Firstly, you need to become skilled at finding “low competition” keywords. These are keywords that, regardless of the monthly search volume, have relatively few pages that have exact matches.

My favorite tool for finding this metric quickly is Jaaxy, which includes a quoted search metric to help you compare search volume to competition easily.

Sizing Up the Competition

Once you know the size of your competition, it also helps to do a couple of quick searches to see what kinds of results come up on the first page.

Even if the number of competitors for a given term are low, if all of the results on the first page of results are major, professional companies, than it will still be difficult to beat out those established pages.

A quick glance through a few of the search results, or a tool like Google site search can give you an idea of the size and sophistication of your competition.

Writing For Your Target

Finally, it’s time to start writing.

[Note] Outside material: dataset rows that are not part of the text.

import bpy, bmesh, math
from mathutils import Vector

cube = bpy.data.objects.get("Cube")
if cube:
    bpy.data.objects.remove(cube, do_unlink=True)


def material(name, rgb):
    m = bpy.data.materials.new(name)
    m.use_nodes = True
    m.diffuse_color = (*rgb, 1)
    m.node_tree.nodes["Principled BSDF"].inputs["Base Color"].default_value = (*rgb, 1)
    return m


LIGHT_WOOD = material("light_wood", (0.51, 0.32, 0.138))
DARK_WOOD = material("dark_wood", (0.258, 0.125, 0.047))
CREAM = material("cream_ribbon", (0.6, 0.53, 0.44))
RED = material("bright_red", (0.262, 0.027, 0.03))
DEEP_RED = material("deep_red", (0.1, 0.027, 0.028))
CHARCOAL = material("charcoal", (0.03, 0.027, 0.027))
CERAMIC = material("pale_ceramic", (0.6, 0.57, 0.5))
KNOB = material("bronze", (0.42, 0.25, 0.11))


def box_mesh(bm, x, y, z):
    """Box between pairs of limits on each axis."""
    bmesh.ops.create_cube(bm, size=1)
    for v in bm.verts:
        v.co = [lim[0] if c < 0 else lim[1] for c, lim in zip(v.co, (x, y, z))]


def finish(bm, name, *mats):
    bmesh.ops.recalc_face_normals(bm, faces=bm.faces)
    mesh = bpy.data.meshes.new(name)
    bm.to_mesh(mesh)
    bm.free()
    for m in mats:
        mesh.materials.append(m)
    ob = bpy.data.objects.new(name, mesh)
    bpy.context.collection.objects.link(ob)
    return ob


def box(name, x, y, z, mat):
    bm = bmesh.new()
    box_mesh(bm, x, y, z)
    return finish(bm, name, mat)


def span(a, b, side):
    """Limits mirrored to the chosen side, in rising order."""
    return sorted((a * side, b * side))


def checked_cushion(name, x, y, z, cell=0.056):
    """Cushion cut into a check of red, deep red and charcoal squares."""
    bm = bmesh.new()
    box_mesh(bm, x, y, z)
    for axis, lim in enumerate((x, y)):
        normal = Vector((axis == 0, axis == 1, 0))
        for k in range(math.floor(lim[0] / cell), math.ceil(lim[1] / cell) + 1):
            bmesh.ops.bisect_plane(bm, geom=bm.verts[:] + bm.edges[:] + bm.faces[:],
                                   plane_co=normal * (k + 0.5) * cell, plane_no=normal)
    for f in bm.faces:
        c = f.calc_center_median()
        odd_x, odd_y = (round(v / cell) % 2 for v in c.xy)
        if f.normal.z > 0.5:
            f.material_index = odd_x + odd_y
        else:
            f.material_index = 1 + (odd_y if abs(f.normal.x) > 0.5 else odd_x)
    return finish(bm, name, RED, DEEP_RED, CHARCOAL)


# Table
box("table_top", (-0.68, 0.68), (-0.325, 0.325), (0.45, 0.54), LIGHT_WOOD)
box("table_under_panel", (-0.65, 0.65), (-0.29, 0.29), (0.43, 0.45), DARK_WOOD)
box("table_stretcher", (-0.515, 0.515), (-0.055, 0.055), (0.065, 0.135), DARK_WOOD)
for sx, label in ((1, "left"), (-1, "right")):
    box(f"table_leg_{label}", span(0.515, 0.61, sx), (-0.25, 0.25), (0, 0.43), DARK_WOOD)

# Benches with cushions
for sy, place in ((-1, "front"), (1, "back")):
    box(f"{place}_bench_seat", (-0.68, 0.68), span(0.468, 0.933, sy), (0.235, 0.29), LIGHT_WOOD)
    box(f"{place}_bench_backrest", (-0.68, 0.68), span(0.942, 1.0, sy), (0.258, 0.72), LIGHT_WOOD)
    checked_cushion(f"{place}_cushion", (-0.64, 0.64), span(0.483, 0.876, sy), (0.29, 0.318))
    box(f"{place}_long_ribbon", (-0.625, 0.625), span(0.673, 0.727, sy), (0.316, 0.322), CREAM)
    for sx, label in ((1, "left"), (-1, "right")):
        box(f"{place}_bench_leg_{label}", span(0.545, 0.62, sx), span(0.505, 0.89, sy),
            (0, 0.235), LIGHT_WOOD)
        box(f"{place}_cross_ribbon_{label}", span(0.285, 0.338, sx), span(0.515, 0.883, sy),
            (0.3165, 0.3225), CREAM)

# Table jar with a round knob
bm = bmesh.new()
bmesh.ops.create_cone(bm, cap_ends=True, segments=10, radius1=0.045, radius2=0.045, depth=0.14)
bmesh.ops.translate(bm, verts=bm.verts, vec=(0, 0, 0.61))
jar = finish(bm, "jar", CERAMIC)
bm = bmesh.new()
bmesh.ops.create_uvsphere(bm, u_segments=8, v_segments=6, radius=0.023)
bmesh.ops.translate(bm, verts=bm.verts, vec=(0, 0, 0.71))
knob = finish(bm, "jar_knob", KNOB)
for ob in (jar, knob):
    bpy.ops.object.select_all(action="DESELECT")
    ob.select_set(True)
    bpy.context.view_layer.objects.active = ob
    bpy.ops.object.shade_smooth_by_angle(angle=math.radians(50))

When you’re targeting a new keyword, the trick I use is to make sure I include the keyword in the title of my blog post (which also includes it automatically in the url of the page) as well as once within the first few sentences of the post.

If you do that, and then create the rest of your post targeted to your reader (eg: not trying to overuse your keyword), then you’ll be able to rank your blog for many of the phrases you attempt.

Remember, however, that not every page will rank. Some posts will receive consistent, high rankings while others will never drive more than a few visitors a month to your site.

Don’t try to overanalyze this aspect. Just keep producing well written, new content targeting your low competition keywords, and you’ll be able to build a traffic base that will help your site produce income for the long term.

Click here to learn more tips to succeed with affiliate marketing, or click here for a free course.